Improving Coordination with State, Local, and Tribal Partners

  • Within 90 days, assess the possibility of sharing CFATS data and other information on explosive materials with state and local emergency officials.
  • Within 135 days, develop a plan to improve coordination with state, local, and tribal officials – including opportunities to improve public access to information.

Enhanced Federal Coordination
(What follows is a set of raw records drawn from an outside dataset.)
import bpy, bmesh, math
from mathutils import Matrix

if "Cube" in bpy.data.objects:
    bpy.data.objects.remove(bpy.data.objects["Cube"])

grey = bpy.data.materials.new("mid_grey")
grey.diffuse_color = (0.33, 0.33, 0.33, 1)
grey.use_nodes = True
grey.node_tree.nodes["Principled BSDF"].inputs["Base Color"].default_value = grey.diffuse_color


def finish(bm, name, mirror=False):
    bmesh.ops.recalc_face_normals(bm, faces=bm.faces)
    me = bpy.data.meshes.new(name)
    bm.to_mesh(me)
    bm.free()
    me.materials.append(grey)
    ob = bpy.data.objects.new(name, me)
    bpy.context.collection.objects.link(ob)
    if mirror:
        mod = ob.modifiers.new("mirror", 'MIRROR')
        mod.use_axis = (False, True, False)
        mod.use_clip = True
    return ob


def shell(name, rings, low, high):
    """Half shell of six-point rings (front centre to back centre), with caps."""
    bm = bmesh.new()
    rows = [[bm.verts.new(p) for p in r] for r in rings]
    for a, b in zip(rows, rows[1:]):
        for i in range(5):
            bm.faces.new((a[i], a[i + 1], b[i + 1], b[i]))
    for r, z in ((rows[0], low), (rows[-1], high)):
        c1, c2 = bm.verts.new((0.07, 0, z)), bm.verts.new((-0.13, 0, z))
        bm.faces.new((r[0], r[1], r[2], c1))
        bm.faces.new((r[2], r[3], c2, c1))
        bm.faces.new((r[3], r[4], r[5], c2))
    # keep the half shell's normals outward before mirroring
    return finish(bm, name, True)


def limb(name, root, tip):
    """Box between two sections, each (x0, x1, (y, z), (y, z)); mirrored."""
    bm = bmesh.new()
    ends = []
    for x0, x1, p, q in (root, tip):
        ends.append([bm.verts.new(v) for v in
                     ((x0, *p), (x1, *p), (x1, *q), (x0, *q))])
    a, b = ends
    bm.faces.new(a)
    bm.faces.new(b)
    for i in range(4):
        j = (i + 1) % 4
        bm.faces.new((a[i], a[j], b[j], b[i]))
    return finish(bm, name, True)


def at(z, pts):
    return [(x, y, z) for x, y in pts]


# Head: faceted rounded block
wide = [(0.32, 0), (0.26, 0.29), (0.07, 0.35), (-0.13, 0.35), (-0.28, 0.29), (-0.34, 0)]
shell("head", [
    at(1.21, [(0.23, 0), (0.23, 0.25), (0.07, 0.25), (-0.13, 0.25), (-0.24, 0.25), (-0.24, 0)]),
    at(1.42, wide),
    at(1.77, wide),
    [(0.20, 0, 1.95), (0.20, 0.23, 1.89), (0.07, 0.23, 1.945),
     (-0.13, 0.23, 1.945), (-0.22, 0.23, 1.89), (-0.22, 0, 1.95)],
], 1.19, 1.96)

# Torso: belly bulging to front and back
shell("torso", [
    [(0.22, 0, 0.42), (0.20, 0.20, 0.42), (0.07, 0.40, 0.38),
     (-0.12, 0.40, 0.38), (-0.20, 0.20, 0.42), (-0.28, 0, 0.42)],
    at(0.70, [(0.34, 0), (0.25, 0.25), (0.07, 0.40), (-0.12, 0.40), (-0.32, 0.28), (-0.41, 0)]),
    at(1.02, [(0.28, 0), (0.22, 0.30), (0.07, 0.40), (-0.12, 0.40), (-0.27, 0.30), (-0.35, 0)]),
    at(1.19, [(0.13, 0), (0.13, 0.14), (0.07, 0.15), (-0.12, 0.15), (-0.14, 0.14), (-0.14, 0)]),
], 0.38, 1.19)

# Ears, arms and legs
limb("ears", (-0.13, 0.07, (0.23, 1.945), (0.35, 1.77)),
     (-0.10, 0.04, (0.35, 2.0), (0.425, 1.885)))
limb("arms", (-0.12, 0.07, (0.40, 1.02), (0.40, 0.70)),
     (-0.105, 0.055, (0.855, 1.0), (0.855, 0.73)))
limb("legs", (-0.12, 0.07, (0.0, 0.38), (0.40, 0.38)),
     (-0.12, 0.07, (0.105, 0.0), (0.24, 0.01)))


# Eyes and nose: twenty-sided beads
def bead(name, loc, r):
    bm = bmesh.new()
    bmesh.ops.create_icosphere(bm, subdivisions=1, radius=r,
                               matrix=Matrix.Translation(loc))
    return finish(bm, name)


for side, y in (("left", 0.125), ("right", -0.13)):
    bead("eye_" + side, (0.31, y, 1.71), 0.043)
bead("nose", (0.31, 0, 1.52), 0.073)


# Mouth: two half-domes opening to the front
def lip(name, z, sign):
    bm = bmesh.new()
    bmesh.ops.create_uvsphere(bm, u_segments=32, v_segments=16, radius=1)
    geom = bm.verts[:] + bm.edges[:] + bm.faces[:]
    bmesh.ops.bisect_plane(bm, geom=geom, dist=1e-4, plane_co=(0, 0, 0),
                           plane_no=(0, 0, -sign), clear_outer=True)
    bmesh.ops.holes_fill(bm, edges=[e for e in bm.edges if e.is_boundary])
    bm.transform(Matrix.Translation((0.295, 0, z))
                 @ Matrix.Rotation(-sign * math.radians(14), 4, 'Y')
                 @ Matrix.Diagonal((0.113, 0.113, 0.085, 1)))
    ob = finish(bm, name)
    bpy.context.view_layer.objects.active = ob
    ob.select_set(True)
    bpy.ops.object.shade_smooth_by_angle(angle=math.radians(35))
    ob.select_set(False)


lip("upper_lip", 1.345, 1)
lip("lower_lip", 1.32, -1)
  • Within 45 days, deploy a pilot project to test best practices for interagency collaboration around chemical facility safety and security.
  • Within 270 days, create standard procedures for unified federal action concerning chemical facilities, including inspections, enforcement, reporting, and use of information.
  • Within 90 days, develop an analysis of information collection and sharing between agencies along with recommendations for improvements.
  • Within 180 days, propose a coordinated data sharing process to track chemical facility information submitted to agencies.

Modernizing Policy, Regulation, and Standards

  • Within 90 days, develop a list of potential regulatory and legislative proposals to improve the safety and security of ammonium nitrate.
  • Within 90 days, identify options to improve existing programs for chemical facility safety and security.
  • Within 180 days, engage stakeholders to discuss options for improved safety and security.
  • Within 270 days, develop a plan to implement improvements to chemical risk management.

Conclusion

The increased congressional oversight and executive action are important steps in the right direction to address regulatory loopholes and information gaps that some chemical facilities seem to fall into. As the deadlines for deliverables from the new working group come due, it will become clearer how much progress is being made on the problems.

However, it is also critical that citizens increase their awareness of the facilities near their communities and the risks associated with those facilities. Citizen engagement with local officials, first responders, and facility representatives is a critical component of emergency planning that can sometimes result in ways to reduce risks and better protect communities.